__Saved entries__
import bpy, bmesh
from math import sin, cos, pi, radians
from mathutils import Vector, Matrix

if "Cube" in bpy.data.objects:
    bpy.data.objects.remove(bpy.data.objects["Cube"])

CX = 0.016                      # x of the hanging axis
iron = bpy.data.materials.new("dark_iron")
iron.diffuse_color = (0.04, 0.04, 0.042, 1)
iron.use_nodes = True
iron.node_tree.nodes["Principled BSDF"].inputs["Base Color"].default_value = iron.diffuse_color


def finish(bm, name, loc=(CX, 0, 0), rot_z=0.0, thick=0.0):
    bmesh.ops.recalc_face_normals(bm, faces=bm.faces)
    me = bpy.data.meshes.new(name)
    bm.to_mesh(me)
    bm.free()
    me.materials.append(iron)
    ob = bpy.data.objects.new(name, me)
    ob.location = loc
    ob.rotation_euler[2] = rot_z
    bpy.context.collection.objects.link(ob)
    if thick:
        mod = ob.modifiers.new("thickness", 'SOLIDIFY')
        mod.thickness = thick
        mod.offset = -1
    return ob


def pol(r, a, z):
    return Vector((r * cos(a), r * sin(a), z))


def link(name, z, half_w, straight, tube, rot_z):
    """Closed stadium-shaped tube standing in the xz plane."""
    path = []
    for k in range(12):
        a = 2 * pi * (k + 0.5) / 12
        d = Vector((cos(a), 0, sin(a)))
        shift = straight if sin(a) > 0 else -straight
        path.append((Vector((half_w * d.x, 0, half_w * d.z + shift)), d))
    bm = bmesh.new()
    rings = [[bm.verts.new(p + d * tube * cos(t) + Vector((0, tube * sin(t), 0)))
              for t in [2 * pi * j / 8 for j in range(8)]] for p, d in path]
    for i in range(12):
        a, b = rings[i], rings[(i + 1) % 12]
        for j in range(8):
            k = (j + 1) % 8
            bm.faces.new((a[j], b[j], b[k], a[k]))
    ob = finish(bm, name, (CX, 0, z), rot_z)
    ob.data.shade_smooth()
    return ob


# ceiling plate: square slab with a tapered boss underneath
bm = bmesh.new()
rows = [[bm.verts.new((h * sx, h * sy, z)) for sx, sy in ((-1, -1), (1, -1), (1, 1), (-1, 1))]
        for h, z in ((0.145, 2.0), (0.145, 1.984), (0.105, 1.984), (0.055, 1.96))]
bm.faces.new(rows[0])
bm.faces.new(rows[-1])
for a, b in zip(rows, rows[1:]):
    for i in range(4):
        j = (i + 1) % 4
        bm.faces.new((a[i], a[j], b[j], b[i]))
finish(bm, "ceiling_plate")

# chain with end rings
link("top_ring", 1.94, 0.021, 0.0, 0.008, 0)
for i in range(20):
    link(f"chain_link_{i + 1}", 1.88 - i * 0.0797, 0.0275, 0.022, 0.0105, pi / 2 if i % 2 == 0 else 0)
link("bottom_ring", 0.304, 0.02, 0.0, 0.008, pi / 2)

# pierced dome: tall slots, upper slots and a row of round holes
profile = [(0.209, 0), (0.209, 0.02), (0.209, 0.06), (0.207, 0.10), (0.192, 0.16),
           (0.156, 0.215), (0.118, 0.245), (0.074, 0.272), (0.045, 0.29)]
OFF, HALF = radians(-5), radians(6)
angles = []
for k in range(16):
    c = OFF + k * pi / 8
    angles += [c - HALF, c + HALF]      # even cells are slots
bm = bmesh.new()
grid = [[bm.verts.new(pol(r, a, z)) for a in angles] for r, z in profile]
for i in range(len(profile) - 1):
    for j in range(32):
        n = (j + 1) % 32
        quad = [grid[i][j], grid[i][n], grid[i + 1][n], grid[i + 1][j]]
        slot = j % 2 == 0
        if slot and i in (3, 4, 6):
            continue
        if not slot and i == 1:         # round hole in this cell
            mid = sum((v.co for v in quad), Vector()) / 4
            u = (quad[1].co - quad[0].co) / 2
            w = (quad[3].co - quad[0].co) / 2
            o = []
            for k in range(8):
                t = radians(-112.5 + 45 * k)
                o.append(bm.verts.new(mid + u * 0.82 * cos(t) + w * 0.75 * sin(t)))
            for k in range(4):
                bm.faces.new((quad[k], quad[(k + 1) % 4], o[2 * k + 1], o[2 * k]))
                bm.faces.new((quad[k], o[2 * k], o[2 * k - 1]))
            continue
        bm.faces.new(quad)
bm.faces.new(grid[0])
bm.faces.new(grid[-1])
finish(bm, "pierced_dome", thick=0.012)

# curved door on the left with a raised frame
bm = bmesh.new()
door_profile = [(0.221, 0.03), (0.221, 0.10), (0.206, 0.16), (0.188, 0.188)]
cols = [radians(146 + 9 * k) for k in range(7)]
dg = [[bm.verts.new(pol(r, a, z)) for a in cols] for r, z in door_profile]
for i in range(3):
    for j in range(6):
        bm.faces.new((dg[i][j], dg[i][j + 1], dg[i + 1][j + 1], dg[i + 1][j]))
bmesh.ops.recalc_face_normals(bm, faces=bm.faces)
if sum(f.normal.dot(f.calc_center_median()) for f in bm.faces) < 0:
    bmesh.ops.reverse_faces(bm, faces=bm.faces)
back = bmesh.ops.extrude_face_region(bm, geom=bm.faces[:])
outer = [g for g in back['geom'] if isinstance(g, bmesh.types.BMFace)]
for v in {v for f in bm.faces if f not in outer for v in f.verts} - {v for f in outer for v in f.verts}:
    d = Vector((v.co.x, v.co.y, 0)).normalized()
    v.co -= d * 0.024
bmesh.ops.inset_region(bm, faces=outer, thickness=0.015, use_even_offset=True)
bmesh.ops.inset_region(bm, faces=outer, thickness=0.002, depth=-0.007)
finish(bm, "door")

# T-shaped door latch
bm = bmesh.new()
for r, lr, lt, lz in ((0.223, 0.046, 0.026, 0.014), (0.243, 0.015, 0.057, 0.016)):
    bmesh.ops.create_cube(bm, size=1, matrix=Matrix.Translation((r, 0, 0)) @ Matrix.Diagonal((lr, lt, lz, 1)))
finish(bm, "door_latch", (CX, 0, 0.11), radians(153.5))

__HOW TO COMPLETE THIS TASK__
Provide an exact reproduction of all the entries shown above.

__ANSWER BELOW__
import bpy, bmesh
from math import sin, cos, pi, radians
from mathutils import Vector, Matrix

if "Cube" in bpy.data.objects:
    bpy.data.objects.remove(bpy.data.objects["Cube"])

CX = 0.016                      # x of the hanging axis
iron = bpy.data.materials.new("dark_iron")
iron.diffuse_color = (0.04, 0.04, 0.042, 1)
iron.use_nodes = True
iron.node_tree.nodes["Principled BSDF"].inputs["Base Color"].default_value = iron.diffuse_color


def finish(bm, name, loc=(CX, 0, 0), rot_z=0.0, thick=0.0):
    bmesh.ops.recalc_face_normals(bm, faces=bm.faces)
    me = bpy.data.meshes.new(name)
    bm.to_mesh(me)
    bm.free()
    me.materials.append(iron)
    ob = bpy.data.objects.new(name, me)
    ob.location = loc
    ob.rotation_euler[2] = rot_z
    bpy.context.collection.objects.link(ob)
    if thick:
        mod = ob.modifiers.new("thickness", 'SOLIDIFY')
        mod.thickness = thick
        mod.offset = -1
    return ob


def pol(r, a, z):
    return Vector((r * cos(a), r * sin(a), z))


def link(name, z, half_w, straight, tube, rot_z):
    """Closed stadium-shaped tube standing in the xz plane."""
    path = []
    for k in range(12):
        a = 2 * pi * (k + 0.5) / 12
        d = Vector((cos(a), 0, sin(a)))
        shift = straight if sin(a) > 0 else -straight
        path.append((Vector((half_w * d.x, 0, half_w * d.z + shift)), d))
    bm = bmesh.new()
    rings = [[bm.verts.new(p + d * tube * cos(t) + Vector((0, tube * sin(t), 0)))
              for t in [2 * pi * j / 8 for j in range(8)]] for p, d in path]
    for i in range(12):
        a, b = rings[i], rings[(i + 1) % 12]
        for j in range(8):
            k = (j + 1) % 8
            bm.faces.new((a[j], b[j], b[k], a[k]))
    ob = finish(bm, name, (CX, 0, z), rot_z)
    ob.data.shade_smooth()
    return ob


# ceiling plate: square slab with a tapered boss underneath
bm = bmesh.new()
rows = [[bm.verts.new((h * sx, h * sy, z)) for sx, sy in ((-1, -1), (1, -1), (1, 1), (-1, 1))]
        for h, z in ((0.145, 2.0), (0.145, 1.984), (0.105, 1.984), (0.055, 1.96))]
bm.faces.new(rows[0])
bm.faces.new(rows[-1])
for a, b in zip(rows, rows[1:]):
    for i in range(4):
        j = (i + 1) % 4
        bm.faces.new((a[i], a[j], b[j], b[i]))
finish(bm, "ceiling_plate")

# chain with end rings
link("top_ring", 1.94, 0.021, 0.0, 0.008, 0)
for i in range(20):
    link(f"chain_link_{i + 1}", 1.88 - i * 0.0797, 0.0275, 0.022, 0.0105, pi / 2 if i % 2 == 0 else 0)
link("bottom_ring", 0.304, 0.02, 0.0, 0.008, pi / 2)

# pierced dome: tall slots, upper slots and a row of round holes
profile = [(0.209, 0), (0.209, 0.02), (0.209, 0.06), (0.207, 0.10), (0.192, 0.16),
           (0.156, 0.215), (0.118, 0.245), (0.074, 0.272), (0.045, 0.29)]
OFF, HALF = radians(-5), radians(6)
angles = []
for k in range(16):
    c = OFF + k * pi / 8
    angles += [c - HALF, c + HALF]      # even cells are slots
bm = bmesh.new()
grid = [[bm.verts.new(pol(r, a, z)) for a in angles] for r, z in profile]
for i in range(len(profile) - 1):
    for j in range(32):
        n = (j + 1) % 32
        quad = [grid[i][j], grid[i][n], grid[i + 1][n], grid[i + 1][j]]
        slot = j % 2 == 0
        if slot and i in (3, 4, 6):
            continue
        if not slot and i == 1:         # round hole in this cell
            mid = sum((v.co for v in quad), Vector()) / 4
            u = (quad[1].co - quad[0].co) / 2
            w = (quad[3].co - quad[0].co) / 2
            o = []
            for k in range(8):
                t = radians(-112.5 + 45 * k)
                o.append(bm.verts.new(mid + u * 0.82 * cos(t) + w * 0.75 * sin(t)))
            for k in range(4):
                bm.faces.new((quad[k], quad[(k + 1) % 4], o[2 * k + 1], o[2 * k]))
                bm.faces.new((quad[k], o[2 * k], o[2 * k - 1]))
            continue
        bm.faces.new(quad)
bm.faces.new(grid[0])
bm.faces.new(grid[-1])
finish(bm, "pierced_dome", thick=0.012)

# curved door on the left with a raised frame
bm = bmesh.new()
door_profile = [(0.221, 0.03), (0.221, 0.10), (0.206, 0.16), (0.188, 0.188)]
cols = [radians(146 + 9 * k) for k in range(7)]
dg = [[bm.verts.new(pol(r, a, z)) for a in cols] for r, z in door_profile]
for i in range(3):
    for j in range(6):
        bm.faces.new((dg[i][j], dg[i][j + 1], dg[i + 1][j + 1], dg[i + 1][j]))
bmesh.ops.recalc_face_normals(bm, faces=bm.faces)
if sum(f.normal.dot(f.calc_center_median()) for f in bm.faces) < 0:
    bmesh.ops.reverse_faces(bm, faces=bm.faces)
back = bmesh.ops.extrude_face_region(bm, geom=bm.faces[:])
outer = [g for g in back['geom'] if isinstance(g, bmesh.types.BMFace)]
for v in {v for f in bm.faces if f not in outer for v in f.verts} - {v for f in outer for v in f.verts}:
    d = Vector((v.co.x, v.co.y, 0)).normalized()
    v.co -= d * 0.024
bmesh.ops.inset_region(bm, faces=outer, thickness=0.015, use_even_offset=True)
bmesh.ops.inset_region(bm, faces=outer, thickness=0.002, depth=-0.007)
finish(bm, "door")

# T-shaped door latch
bm = bmesh.new()
for r, lr, lt, lz in ((0.223, 0.046, 0.026, 0.014), (0.243, 0.015, 0.057, 0.016)):
    bmesh.ops.create_cube(bm, size=1, matrix=Matrix.Translation((r, 0, 0)) @ Matrix.Diagonal((lr, lt, lz, 1)))
finish(bm, "door_latch", (CX, 0, 0.11), radians(153.5))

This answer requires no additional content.